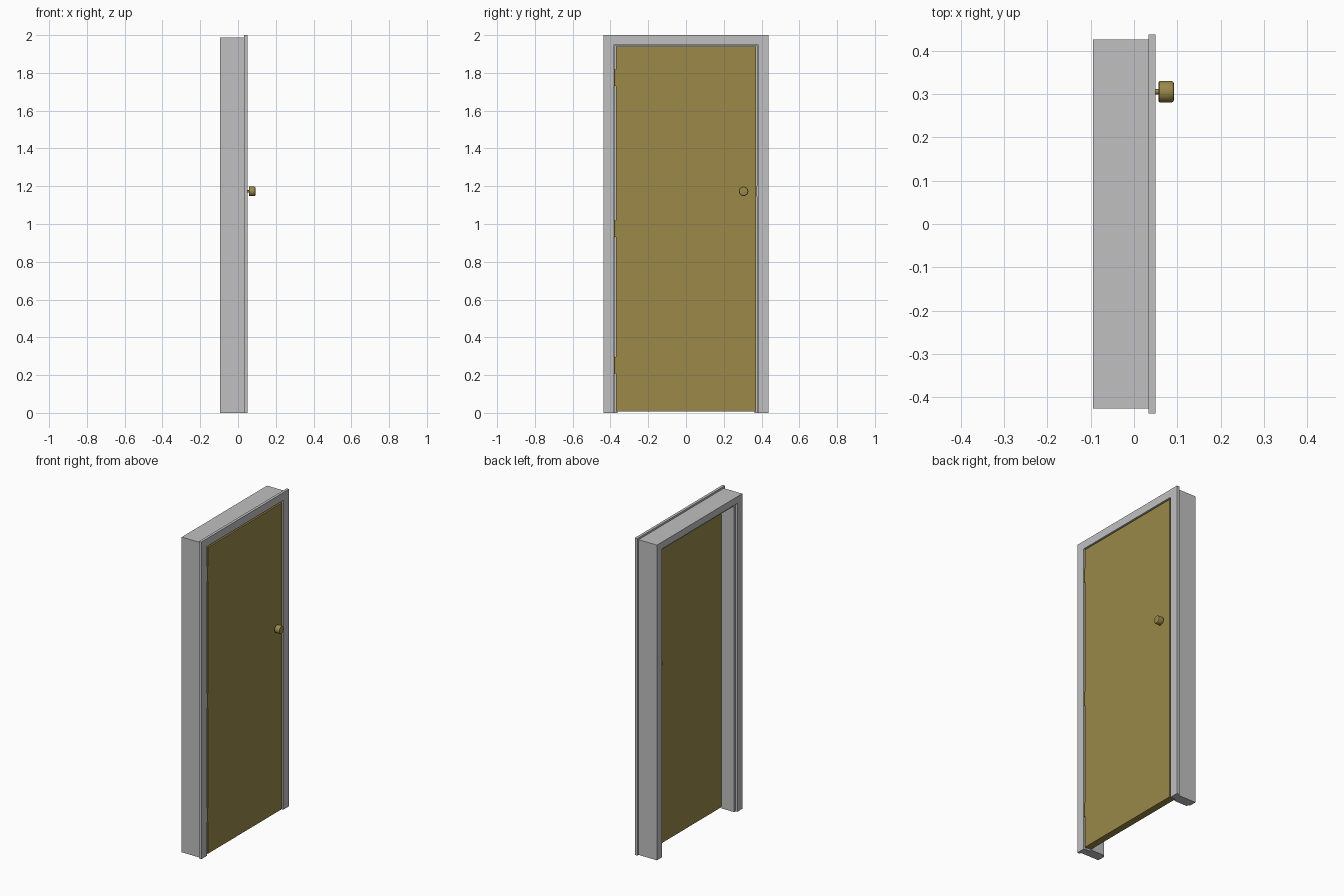
import bpy, bmesh, math
from mathutils import Matrix, Vector

if "Cube" in bpy.data.objects:
    bpy.data.objects.remove(bpy.data.objects["Cube"])


def material(name, rgb):
    m = bpy.data.materials.new(name)
    m.use_nodes = True
    m.diffuse_color = (*rgb, 1)
    m.node_tree.nodes["Principled BSDF"].inputs["Base Color"].default_value = (*rgb, 1)
    return m


GREY = material("frame grey", (0.53, 0.53, 0.53))
GOLD = material("warm tan", (0.325, 0.25, 0.066))


def finish(bm, name, mat):
    bmesh.ops.recalc_face_normals(bm, faces=bm.faces)
    me = bpy.data.meshes.new(name)
    bm.to_mesh(me)
    bm.free()
    ob = bpy.data.objects.new(name, me)
    bpy.context.collection.objects.link(ob)
    me.materials.append(mat)
    return ob


def arch(name, x0, x1, outer, outer_top, inner, inner_top):
    """Door-surround outline in the y-z plane, extruded along x."""
    pts = [(-outer, 0), (-outer, outer_top), (outer, outer_top), (outer, 0),
           (inner, 0), (inner, inner_top), (-inner, inner_top), (-inner, 0)]
    bm = bmesh.new()
    face = bm.faces.new([bm.verts.new((x0, y, z)) for y, z in pts])
    ext = bmesh.ops.extrude_face_region(bm, geom=[face])
    bmesh.ops.translate(bm, vec=(x1 - x0, 0, 0),
                        verts=[v for v in ext["geom"] if isinstance(v, bmesh.types.BMVert)])
    return finish(bm, name, GREY)


def box(name, lo, hi, mat):
    lo, hi = Vector(lo), Vector(hi)
    bm = bmesh.new()
    bmesh.ops.create_cube(bm, size=1, matrix=Matrix.Translation((lo + hi) / 2)
                          @ Matrix.Diagonal((*(hi - lo), 1)))
    return finish(bm, name, mat)


def lathe(name, profile, origin, axis, mat, steps=32):
    """Spin (distance along axis, radius) points around an axis."""
    rot = Vector((0, 0, 1)).rotation_difference(Vector(axis)).to_matrix().to_4x4()
    bm = bmesh.new()
    verts = [bm.verts.new((r, 0, d)) for d, r in profile]
    edges = [bm.edges.new(p) for p in zip(verts, verts[1:])]
    bmesh.ops.spin(bm, geom=verts + edges, cent=(0, 0, 0), axis=(0, 0, 1),
                   angle=math.tau, steps=steps)
    bmesh.ops.remove_doubles(bm, verts=bm.verts, dist=1e-5)
    bmesh.ops.transform(bm, matrix=Matrix.Translation(origin) @ rot, verts=bm.verts)
    ob = finish(bm, name, mat)
    bpy.ops.object.select_all(action='DESELECT')
    ob.select_set(True)
    bpy.context.view_layer.objects.active = ob
    bpy.ops.object.shade_smooth_by_angle(angle=math.radians(35))
    return ob


# Surround: jamb lining, stop strip and casing on the hinge side
arch("jamb", -0.095, 0.033, 0.425, 1.988, 0.376, 1.945)
arch("door_stop", -0.083, 0.005, 0.377, 1.946, 0.362, 1.931)
arch("casing", 0.033, 0.05, 0.437, 2.0, 0.381, 1.95)

# Door leaf
DOOR_BACK, DOOR_FRONT = 0.006, 0.049
box("door_leaf", (DOOR_BACK, -0.371, 0.008), (DOOR_FRONT, 0.371, 1.94), GOLD)

# Knobs on both faces, each with a thin neck
knob = [(0, 0), (0, 0.006), (0.008, 0.006), (0.008, 0.022), (0.010, 0.0245),
        (0.030, 0.025), (0.038, 0.0245), (0.042, 0.0225), (0.043, 0.019), (0.043, 0)]
for side, x, direction in (("outer", DOOR_FRONT, 1), ("inner", DOOR_BACK, -1)):
    lathe(side + "_knob", knob, (x, 0.305, 1.173), (direction, 0, 0), GOLD)

# Three hinge knuckles in the gap beside the leaf
for label, z in (("lower", 0.253), ("middle", 0.975), ("upper", 1.775)):
    lathe(label + "_hinge", [(0, 0), (0, 0.006), (0.088, 0.006), (0.088, 0)],
          (0.044, -0.374, z - 0.044), (0, 0, 1), GOLD, 16)

# Strike plate set against the jamb beside the knob
box("strike_plate", (0.012, 0.373, 1.145), (0.044, 0.377, 1.20), GOLD)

ASSIGNED TASK — Every line from the one containing "ob = finish(bm, name, mat)" through the last line of the entries must be written out verbatim, and no other line.

EXPECTED OUTPUT —
    ob = finish(bm, name, mat)
    bpy.ops.object.select_all(action='DESELECT')
    ob.select_set(True)
    bpy.context.view_layer.objects.active = ob
    bpy.ops.object.shade_smooth_by_angle(angle=math.radians(35))
    return ob


# Surround: jamb lining, stop strip and casing on the hinge side
arch("jamb", -0.095, 0.033, 0.425, 1.988, 0.376, 1.945)
arch("door_stop", -0.083, 0.005, 0.377, 1.946, 0.362, 1.931)
arch("casing", 0.033, 0.05, 0.437, 2.0, 0.381, 1.95)

# Door leaf
DOOR_BACK, DOOR_FRONT = 0.006, 0.049
box("door_leaf", (DOOR_BACK, -0.371, 0.008), (DOOR_FRONT, 0.371, 1.94), GOLD)

# Knobs on both faces, each with a thin neck
knob = [(0, 0), (0, 0.006), (0.008, 0.006), (0.008, 0.022), (0.010, 0.0245),
        (0.030, 0.025), (0.038, 0.0245), (0.042, 0.0225), (0.043, 0.019), (0.043, 0)]
for side, x, direction in (("outer", DOOR_FRONT, 1), ("inner", DOOR_BACK, -1)):
    lathe(side + "_knob", knob, (x, 0.305, 1.173), (direction, 0, 0), GOLD)

# Three hinge knuckles in the gap beside the leaf
for label, z in (("lower", 0.253), ("middle", 0.975), ("upper", 1.775)):
    lathe(label + "_hinge", [(0, 0), (0, 0.006), (0.088, 0.006), (0.088, 0)],
          (0.044, -0.374, z - 0.044), (0, 0, 1), GOLD, 16)

# Strike plate set against the jamb beside the knob
box("strike_plate", (0.012, 0.373, 1.145), (0.044, 0.377, 1.20), GOLD)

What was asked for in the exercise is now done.